Only lines with the string "faces" are wanted. Pull them out of the data.

== RECORD SET

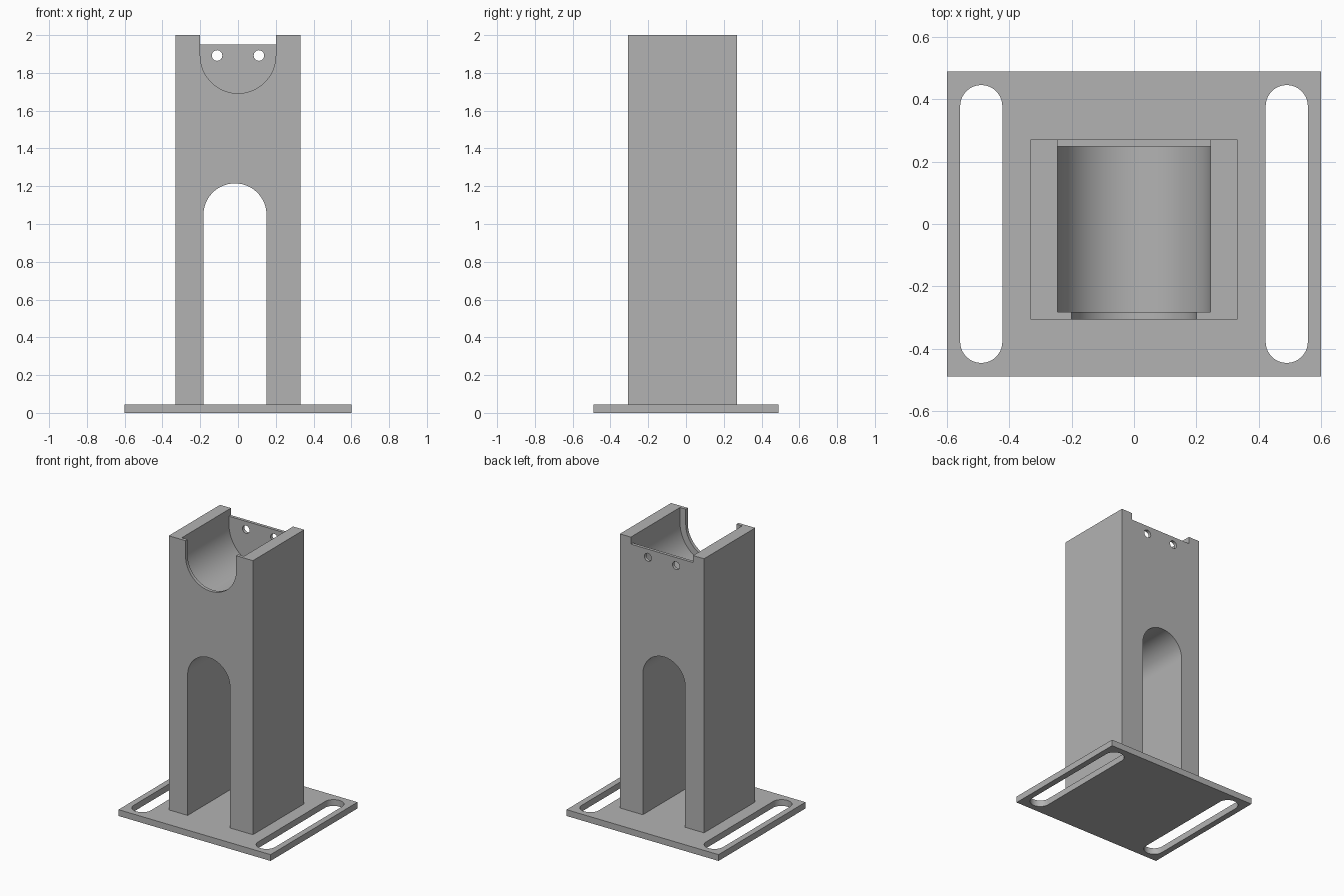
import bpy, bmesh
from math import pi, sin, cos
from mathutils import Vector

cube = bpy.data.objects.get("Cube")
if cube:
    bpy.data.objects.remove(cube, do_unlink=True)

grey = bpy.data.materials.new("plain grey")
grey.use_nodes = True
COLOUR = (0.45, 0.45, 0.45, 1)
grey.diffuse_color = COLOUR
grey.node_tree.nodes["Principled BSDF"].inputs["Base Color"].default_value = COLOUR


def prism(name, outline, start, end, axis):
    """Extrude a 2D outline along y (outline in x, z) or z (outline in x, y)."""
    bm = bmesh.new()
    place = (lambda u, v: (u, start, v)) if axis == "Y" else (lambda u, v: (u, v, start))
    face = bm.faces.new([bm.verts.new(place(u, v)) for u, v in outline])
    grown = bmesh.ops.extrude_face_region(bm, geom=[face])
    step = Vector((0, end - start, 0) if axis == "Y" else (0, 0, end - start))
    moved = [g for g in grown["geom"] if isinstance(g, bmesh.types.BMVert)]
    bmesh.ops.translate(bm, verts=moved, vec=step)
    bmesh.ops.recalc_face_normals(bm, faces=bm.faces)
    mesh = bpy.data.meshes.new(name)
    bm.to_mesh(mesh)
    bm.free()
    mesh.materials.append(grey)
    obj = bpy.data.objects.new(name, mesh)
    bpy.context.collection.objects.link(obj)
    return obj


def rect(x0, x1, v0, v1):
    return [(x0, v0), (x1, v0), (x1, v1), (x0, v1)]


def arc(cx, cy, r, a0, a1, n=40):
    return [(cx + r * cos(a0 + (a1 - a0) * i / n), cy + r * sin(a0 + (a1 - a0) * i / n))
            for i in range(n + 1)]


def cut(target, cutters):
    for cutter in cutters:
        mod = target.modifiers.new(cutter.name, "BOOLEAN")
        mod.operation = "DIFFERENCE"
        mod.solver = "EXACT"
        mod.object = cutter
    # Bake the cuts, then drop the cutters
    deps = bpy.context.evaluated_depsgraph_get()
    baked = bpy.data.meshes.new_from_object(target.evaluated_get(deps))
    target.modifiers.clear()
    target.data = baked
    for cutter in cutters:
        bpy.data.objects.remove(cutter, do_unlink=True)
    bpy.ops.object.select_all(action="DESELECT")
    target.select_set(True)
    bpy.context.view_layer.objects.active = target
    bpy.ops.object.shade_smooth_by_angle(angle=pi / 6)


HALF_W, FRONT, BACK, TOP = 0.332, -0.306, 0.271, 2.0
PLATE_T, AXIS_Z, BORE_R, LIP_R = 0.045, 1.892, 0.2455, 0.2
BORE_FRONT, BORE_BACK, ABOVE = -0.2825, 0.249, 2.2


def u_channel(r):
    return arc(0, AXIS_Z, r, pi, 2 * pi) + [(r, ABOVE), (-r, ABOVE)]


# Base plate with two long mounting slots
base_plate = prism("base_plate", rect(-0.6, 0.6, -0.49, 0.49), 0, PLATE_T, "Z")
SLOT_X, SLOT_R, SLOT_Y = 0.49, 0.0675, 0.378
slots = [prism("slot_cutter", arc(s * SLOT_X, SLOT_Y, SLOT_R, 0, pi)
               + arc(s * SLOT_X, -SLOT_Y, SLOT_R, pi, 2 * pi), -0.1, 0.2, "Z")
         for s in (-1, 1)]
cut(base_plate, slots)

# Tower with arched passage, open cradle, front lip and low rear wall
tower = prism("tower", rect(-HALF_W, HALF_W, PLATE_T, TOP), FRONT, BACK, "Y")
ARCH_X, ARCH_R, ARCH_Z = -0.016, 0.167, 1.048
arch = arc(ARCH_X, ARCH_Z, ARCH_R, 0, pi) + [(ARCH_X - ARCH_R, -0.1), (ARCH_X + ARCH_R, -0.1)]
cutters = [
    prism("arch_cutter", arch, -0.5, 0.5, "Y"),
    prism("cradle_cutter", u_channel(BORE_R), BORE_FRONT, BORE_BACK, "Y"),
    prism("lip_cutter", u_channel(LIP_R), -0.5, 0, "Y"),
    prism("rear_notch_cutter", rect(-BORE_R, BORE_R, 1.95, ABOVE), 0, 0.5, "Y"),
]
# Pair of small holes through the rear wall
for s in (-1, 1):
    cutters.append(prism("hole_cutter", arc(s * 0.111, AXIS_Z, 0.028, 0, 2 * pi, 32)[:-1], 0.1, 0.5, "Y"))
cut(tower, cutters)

====
== RECORD SET

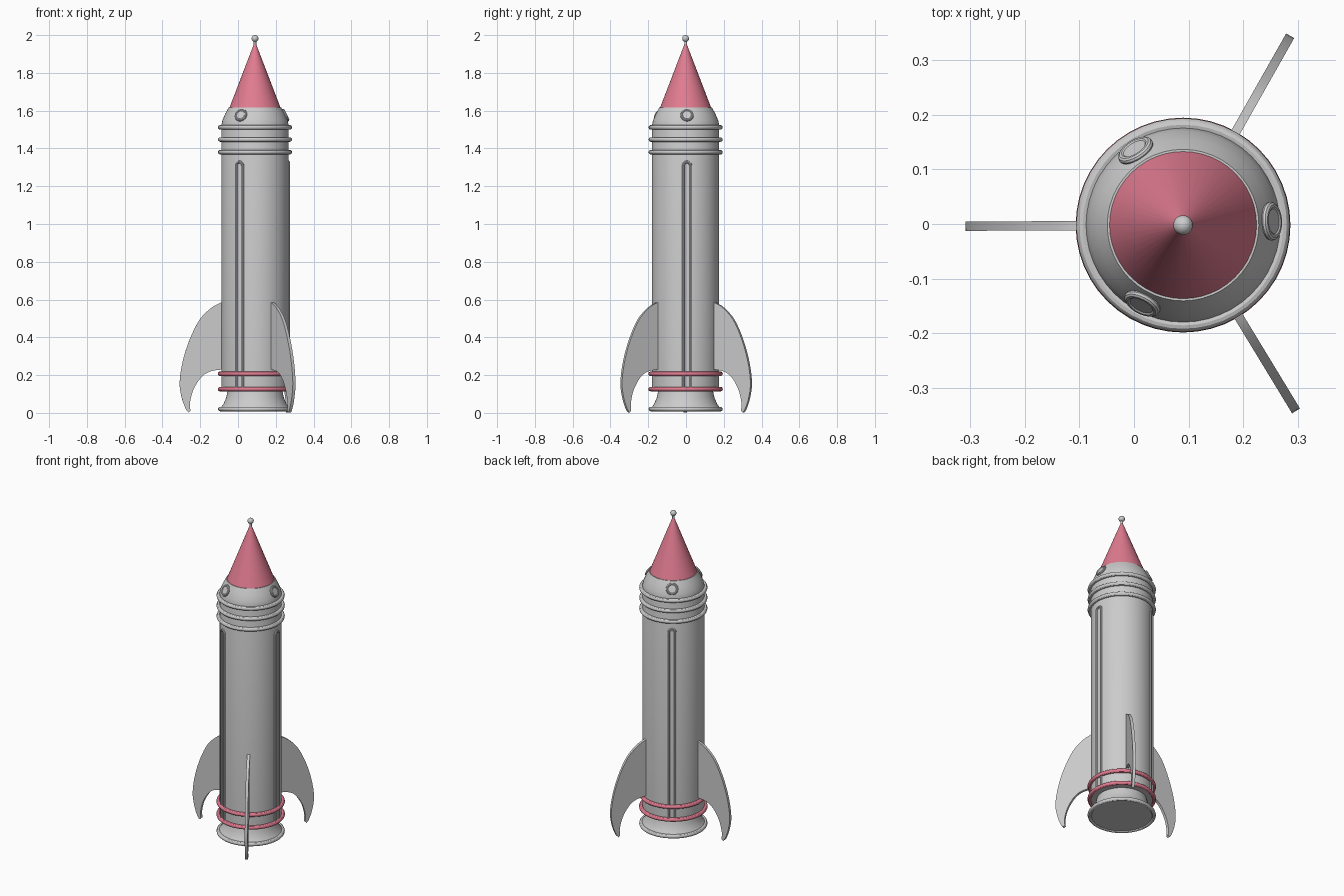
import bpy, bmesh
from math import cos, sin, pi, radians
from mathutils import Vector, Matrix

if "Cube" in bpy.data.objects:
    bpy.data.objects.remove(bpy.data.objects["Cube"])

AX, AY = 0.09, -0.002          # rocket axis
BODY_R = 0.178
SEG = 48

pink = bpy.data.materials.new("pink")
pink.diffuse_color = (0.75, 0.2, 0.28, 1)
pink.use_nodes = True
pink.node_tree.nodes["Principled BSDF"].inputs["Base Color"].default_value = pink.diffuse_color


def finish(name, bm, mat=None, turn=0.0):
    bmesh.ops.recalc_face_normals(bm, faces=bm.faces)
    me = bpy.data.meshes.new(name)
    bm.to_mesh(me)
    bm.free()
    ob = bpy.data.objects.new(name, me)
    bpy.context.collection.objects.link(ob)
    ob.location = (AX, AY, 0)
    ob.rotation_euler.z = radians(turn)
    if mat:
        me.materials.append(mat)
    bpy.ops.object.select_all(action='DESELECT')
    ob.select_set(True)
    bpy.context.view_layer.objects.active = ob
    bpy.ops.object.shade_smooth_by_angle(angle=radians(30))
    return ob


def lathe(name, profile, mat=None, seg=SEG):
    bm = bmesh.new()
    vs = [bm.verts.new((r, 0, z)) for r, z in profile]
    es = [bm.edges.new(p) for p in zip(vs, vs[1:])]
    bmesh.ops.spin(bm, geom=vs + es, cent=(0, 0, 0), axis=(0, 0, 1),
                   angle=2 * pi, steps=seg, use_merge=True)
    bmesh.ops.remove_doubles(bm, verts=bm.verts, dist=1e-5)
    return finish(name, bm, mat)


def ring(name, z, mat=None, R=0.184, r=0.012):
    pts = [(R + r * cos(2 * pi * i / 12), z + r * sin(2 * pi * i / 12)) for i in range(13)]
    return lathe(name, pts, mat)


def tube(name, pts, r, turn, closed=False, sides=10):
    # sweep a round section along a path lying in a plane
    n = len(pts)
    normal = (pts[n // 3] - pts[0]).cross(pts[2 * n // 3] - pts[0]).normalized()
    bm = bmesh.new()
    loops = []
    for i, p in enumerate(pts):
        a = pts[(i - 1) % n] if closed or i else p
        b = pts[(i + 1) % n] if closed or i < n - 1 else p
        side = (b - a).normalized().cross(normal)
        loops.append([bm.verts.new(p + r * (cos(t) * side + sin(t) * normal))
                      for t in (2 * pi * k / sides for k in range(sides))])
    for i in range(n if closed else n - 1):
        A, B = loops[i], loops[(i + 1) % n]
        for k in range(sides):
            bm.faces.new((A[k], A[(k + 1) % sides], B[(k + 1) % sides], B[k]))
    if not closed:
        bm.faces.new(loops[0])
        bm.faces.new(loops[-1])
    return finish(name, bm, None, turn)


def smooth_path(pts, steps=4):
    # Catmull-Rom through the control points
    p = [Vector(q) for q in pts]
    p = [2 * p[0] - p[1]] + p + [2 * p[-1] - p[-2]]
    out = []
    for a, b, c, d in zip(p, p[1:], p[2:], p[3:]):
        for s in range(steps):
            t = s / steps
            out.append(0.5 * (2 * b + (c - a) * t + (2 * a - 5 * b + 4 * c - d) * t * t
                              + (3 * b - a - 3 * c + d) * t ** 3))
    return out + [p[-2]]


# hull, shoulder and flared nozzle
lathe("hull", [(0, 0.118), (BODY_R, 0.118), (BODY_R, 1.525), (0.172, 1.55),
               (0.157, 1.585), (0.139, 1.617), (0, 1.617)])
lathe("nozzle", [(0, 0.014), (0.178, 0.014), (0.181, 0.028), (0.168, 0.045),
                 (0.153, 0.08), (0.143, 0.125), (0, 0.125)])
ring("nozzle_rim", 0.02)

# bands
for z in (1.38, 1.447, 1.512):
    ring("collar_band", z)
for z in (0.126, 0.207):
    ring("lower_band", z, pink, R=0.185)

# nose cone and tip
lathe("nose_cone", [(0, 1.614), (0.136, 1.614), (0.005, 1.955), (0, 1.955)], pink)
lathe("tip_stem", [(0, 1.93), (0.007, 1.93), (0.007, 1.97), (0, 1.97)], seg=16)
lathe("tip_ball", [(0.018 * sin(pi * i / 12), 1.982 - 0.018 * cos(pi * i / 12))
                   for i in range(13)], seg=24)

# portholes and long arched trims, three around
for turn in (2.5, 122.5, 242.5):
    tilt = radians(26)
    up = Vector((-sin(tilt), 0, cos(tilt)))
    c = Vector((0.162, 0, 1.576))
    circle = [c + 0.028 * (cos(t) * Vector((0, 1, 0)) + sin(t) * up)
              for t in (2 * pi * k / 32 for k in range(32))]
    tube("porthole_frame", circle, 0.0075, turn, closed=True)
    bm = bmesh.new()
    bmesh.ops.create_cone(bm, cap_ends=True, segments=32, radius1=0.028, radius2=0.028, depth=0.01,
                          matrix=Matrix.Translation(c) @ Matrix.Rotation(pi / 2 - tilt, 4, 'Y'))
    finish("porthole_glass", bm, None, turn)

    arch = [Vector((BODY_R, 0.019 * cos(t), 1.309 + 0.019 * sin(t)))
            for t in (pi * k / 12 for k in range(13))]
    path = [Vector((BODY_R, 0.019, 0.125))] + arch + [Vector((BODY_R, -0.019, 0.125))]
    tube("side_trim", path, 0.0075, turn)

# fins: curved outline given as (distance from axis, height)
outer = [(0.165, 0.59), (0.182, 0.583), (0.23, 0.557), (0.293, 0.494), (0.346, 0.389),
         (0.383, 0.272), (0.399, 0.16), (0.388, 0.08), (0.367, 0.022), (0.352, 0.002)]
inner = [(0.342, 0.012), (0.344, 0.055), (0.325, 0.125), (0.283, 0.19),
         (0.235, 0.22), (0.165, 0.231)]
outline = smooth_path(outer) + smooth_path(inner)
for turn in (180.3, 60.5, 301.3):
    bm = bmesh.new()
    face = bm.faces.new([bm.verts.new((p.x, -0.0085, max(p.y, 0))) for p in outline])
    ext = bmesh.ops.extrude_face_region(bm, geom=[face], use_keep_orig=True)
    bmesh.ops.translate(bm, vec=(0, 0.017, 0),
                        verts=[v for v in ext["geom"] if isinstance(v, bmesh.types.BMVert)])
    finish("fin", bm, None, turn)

====
== RECORD SET

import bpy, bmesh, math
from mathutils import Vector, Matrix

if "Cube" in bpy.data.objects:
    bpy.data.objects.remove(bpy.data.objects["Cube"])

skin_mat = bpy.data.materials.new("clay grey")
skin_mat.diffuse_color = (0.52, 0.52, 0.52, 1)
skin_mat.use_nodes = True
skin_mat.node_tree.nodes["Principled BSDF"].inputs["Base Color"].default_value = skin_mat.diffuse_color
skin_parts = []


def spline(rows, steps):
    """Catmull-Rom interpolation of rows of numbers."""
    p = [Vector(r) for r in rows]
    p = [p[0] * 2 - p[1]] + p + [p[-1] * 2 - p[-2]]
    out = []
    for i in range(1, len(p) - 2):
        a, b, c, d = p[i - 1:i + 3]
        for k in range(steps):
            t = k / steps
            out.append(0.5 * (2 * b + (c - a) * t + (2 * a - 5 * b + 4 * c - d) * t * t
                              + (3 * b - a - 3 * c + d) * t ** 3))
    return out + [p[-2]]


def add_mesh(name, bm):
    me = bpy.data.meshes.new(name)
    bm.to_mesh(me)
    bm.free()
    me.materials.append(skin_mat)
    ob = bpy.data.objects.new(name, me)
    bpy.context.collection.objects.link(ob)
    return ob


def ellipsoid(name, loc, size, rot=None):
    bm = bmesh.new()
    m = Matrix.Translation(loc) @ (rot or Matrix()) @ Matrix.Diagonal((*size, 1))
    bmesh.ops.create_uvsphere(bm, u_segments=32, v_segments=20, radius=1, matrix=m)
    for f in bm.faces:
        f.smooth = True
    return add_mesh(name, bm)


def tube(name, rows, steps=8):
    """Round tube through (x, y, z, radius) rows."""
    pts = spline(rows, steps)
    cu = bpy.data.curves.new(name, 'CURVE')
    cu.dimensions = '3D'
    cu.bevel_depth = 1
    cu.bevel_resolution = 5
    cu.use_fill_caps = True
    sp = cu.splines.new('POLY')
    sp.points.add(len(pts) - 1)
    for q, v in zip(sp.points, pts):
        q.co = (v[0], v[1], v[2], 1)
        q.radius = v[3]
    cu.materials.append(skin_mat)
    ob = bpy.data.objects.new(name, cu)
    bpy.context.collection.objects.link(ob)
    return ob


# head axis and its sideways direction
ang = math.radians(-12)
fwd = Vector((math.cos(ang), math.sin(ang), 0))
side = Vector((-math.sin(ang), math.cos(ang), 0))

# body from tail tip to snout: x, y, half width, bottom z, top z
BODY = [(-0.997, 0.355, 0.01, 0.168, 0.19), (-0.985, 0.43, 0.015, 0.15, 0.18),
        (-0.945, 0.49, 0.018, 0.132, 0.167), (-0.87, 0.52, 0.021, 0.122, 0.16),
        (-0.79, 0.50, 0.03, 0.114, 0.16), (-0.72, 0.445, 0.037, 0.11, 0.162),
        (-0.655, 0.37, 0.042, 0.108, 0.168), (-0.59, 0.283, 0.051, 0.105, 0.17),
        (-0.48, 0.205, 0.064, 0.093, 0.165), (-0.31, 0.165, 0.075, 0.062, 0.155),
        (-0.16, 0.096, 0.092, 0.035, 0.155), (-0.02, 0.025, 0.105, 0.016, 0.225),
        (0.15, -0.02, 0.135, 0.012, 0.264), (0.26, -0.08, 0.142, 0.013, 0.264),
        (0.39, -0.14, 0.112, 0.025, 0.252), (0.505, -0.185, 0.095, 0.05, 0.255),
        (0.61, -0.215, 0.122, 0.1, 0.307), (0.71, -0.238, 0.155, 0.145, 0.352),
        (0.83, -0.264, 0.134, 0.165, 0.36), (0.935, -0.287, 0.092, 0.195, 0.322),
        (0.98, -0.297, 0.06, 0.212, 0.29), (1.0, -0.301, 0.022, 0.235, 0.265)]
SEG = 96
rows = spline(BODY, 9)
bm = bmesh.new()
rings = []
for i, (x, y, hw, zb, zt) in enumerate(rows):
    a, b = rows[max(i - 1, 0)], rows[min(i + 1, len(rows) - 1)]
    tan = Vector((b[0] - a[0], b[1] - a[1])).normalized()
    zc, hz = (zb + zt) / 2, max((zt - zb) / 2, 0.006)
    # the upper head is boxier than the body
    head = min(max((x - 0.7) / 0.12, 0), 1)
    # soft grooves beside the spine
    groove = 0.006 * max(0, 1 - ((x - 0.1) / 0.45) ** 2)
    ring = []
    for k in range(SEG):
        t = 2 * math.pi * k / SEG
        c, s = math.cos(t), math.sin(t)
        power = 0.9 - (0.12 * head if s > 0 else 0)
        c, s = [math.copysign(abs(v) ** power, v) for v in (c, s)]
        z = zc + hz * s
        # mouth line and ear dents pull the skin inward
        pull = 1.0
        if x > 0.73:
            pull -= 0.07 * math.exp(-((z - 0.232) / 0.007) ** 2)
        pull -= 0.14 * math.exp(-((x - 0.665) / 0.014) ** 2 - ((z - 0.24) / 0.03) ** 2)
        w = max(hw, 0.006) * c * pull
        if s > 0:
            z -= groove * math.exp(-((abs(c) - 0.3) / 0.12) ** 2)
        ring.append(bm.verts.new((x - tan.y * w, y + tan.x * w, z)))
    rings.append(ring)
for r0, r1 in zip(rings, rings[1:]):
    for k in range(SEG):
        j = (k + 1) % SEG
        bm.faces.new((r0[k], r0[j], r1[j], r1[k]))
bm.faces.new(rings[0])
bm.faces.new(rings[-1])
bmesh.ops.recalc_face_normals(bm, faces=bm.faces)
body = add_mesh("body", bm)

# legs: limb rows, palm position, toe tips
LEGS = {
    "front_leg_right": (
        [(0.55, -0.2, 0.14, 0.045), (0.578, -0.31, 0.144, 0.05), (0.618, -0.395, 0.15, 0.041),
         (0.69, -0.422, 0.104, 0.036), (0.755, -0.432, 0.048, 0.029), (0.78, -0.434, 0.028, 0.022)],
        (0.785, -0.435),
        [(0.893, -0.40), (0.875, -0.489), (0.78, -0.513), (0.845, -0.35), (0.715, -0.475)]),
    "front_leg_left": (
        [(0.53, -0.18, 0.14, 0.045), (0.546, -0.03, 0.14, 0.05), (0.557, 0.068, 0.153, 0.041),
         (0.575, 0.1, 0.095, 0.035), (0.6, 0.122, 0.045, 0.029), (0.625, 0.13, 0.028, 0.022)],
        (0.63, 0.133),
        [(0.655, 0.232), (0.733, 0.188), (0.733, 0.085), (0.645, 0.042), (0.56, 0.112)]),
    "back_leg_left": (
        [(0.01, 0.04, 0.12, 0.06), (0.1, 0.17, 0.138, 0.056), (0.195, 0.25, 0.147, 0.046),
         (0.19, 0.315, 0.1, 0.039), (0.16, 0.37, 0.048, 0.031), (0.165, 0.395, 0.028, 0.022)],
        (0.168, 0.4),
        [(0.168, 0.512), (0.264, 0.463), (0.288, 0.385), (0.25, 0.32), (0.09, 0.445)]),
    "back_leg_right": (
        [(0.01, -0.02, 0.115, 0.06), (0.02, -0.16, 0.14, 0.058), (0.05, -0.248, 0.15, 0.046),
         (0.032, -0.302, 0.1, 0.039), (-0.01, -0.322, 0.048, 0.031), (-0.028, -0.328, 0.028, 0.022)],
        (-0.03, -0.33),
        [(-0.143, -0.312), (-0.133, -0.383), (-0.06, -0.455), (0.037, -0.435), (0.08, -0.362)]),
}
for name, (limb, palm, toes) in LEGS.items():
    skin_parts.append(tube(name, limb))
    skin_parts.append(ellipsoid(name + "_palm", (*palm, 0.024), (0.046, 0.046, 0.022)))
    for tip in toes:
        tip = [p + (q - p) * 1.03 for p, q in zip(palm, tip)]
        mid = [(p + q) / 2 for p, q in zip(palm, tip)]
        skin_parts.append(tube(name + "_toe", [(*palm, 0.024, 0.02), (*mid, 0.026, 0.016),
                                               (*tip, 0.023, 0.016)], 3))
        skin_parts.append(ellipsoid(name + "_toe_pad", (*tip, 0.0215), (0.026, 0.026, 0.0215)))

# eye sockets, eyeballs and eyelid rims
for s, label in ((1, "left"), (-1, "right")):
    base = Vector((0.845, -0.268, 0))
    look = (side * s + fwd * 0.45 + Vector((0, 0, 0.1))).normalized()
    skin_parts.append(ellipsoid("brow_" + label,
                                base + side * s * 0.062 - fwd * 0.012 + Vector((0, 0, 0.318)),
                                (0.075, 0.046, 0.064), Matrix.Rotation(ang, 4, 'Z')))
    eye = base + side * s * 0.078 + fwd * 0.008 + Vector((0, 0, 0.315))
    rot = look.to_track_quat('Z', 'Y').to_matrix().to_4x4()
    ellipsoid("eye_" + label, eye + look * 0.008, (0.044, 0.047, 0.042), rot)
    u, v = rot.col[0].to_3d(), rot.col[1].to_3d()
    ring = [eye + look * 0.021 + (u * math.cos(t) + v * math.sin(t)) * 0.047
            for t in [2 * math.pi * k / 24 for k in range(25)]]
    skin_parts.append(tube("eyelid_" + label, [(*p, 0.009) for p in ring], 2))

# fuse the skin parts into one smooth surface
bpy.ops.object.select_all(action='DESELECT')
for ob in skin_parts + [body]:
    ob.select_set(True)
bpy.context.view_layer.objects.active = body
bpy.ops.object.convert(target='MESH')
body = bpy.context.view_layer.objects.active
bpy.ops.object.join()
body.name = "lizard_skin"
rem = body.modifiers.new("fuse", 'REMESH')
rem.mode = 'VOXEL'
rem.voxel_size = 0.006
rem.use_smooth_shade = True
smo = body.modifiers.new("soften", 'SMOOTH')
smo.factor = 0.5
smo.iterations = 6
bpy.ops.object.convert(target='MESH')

====

◆ RESPONSE AREA:
    face = bm.faces.new([bm.verts.new(place(u, v)) for u, v in outline])
    bmesh.ops.recalc_face_normals(bm, faces=bm.faces)
    bmesh.ops.recalc_face_normals(bm, faces=bm.faces)
            bm.faces.new((A[k], A[(k + 1) % sides], B[(k + 1) % sides], B[k]))
        bm.faces.new(loops[0])
        bm.faces.new(loops[-1])
    face = bm.faces.new([bm.verts.new((p.x, -0.0085, max(p.y, 0))) for p in outline])
    for f in bm.faces:
        bm.faces.new((r0[k], r0[j], r1[j], r1[k]))
bm.faces.new(rings[0])
bm.faces.new(rings[-1])
bmesh.ops.recalc_face_normals(bm, faces=bm.faces)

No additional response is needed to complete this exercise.